Hydraulic fracturing is a key enabling technology for the recovery of vast oil and gas reserves stored in low-permeability reservoirs such as shales and tight sandstones and carbonates worldwide. Multi-stage fracturing treatments comprising large volumes of fluids and proppants into horizontal wells is increasingly becoming the preferred stimulation strategy to achieve economic production from such reservoirs. Despite a sustained increase in drilling and fracturing intensity over the last decade (longer lateral lengths and higher number of fracturing stages per well), the average production rate in major Basins has plateaued. The need exists for innovative fracturing technologies able to enhance well productivity, improve completion efficiency and optimize completion costs with a more rational use of resources.

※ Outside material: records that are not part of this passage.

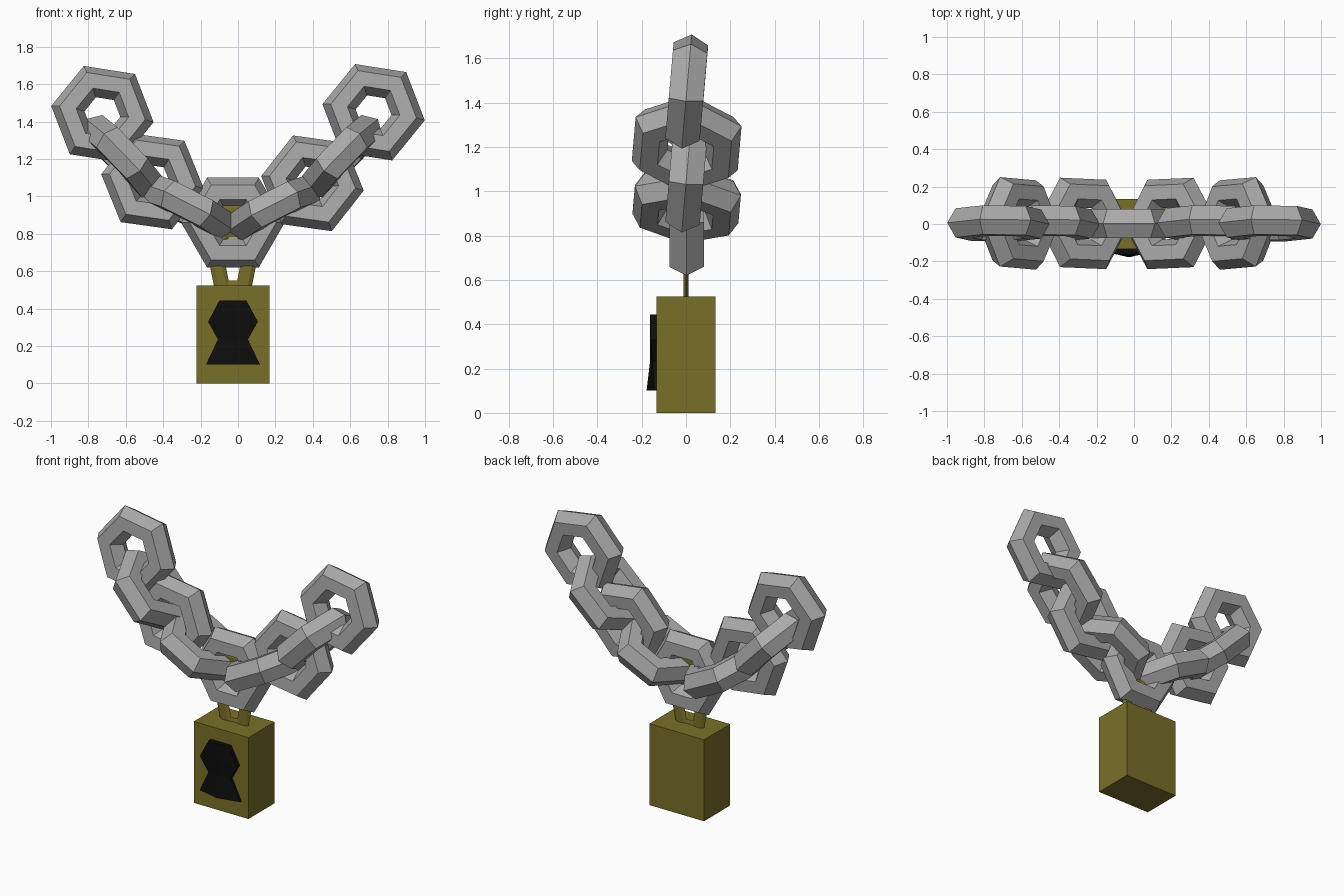
import bpy, bmesh, math
from mathutils import Matrix, Vector

old = bpy.data.objects.get("Cube")
if old:
    bpy.data.objects.remove(old, do_unlink=True)


def material(name, rgb):
    m = bpy.data.materials.new(name)
    m.use_nodes = True
    m.diffuse_color = (*rgb, 1)
    bsdf = next(n for n in m.node_tree.nodes if n.type == 'BSDF_PRINCIPLED')
    bsdf.inputs["Base Color"].default_value = (*rgb, 1)
    return m


STEEL = material("steel grey", (0.40, 0.40, 0.40))
BRASS = material("dull brass", (0.19, 0.16, 0.022))
BLACK = material("keyhole black", (0.004, 0.004, 0.004))

LOCK_X = -0.027
UPRIGHT = Matrix.Rotation(math.radians(90), 4, 'X')


def rot(degrees, axis):
    return Matrix.Rotation(math.radians(degrees), 4, axis)


def ring(name, mat, major, minor, matrix):
    """Six-sided ring with a six-sided section, transformed in place."""
    bpy.ops.mesh.primitive_torus_add(major_segments=6, minor_segments=6,
                                     major_radius=major, minor_radius=minor)
    ob = bpy.context.object
    ob.name = name
    ob.data.transform(matrix)
    ob.data.materials.append(mat)
    return ob


def link(name, x, z, turn, upright, tilt=-5):
    m = Matrix.Translation((x, 0.003, z)) @ rot(tilt, 'X') @ rot(turn, 'Y')
    ring(name, STEEL, 0.187, 0.09, m @ UPRIGHT if upright else m)


# Chain: upright links alternate with flat links that climb to each side
link("chain_link_middle", LOCK_X, 0.86, 0, True, 0)
link("chain_link_left_1", 0.195, 0.94, -27, False)
link("chain_link_left_2", 0.398, 1.07, 8, True)
link("chain_link_left_3", 0.555, 1.215, -46, False)
link("chain_link_left_4", 0.725, 1.45, 9, True)
link("chain_link_right_1", -0.272, 0.945, 27, False)
link("chain_link_right_2", -0.457, 1.08, 8, True)
link("chain_link_right_3", -0.62, 1.215, 46, False)
link("chain_link_right_4", -0.725, 1.44, 9, True)

# Shackle: tall flattened ring sunk into the lock body
ring("lock_shackle", BRASS, 1, 0.48,
     Matrix.Translation((LOCK_X, 0, 0.665)) @ Matrix.Diagonal((0.088, 0.029, 0.255, 1)) @ UPRIGHT)

# Lock body
bpy.ops.mesh.primitive_cube_add(size=1)
body = bpy.context.object
body.name = "lock_body"
body.data.transform(Matrix.Translation((LOCK_X, 0, 0.2625)) @ Matrix.Diagonal((0.39, 0.266, 0.525, 1)))
body.data.materials.append(BRASS)

# Keyhole: rows of height, half width, side depth and middle depth
rows = [(0.10, 0.145, -0.145, -0.178), (0.235, 0.08, -0.15, -0.162),
        (0.33, 0.133, -0.16, -0.162), (0.444, 0.072, -0.16, -0.162)]
bm = bmesh.new()
loops = []
for z, w, side, mid in rows:
    points = [(-w, -0.13), (-w, side), (0, mid), (w, side), (w, -0.13)]
    loops.append([bm.verts.new((LOCK_X + x, y, z)) for x, y in points])
for low, high in zip(loops, loops[1:]):
    for i in range(5):
        j = (i + 1) % 5
        bm.faces.new((low[i], low[j], high[j], high[i]))
bm.faces.new(loops[0][::-1])
bm.faces.new(loops[-1])
bmesh.ops.recalc_face_normals(bm, faces=bm.faces[:])
mesh = bpy.data.meshes.new("keyhole")
bm.to_mesh(mesh)
bm.free()
mesh.materials.append(BLACK)
bpy.context.collection.objects.link(bpy.data.objects.new("keyhole", mesh))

The Sequenced Fracturing methodology resorts to degradable materials supported with engineering workflows to enhance wellbore coverage and reservoir contact in horizontal wells. For wellbore coverage, the technique relies on composite pills comprising degradable fibers and particles to promote near-wellbore diversion of proppant and fluids to clusters that otherwise would remain untreated. For reservoir contact, the methodology builds on the channel fracturing technique (SPE 135034) with use of fibers and special pumping protocols to enhance proppant transport and placement and increase the volume of reservoir effectively stimulated. Since its inception in February 2014, more than 4000 sequenced fracturing operations have been performed in over 400 wells for 35 operators in 7 countries. Case studies from the Eagle Ford, Bakken, Haynesville and Anadarko basins are presented to highlight the impact of this technology, which has led to increases in production up to 70% in new wells, over 30-fold increases in production in re-fractured wells and reductions in completion time in new wells in excess of 60% with respect to conventional methods.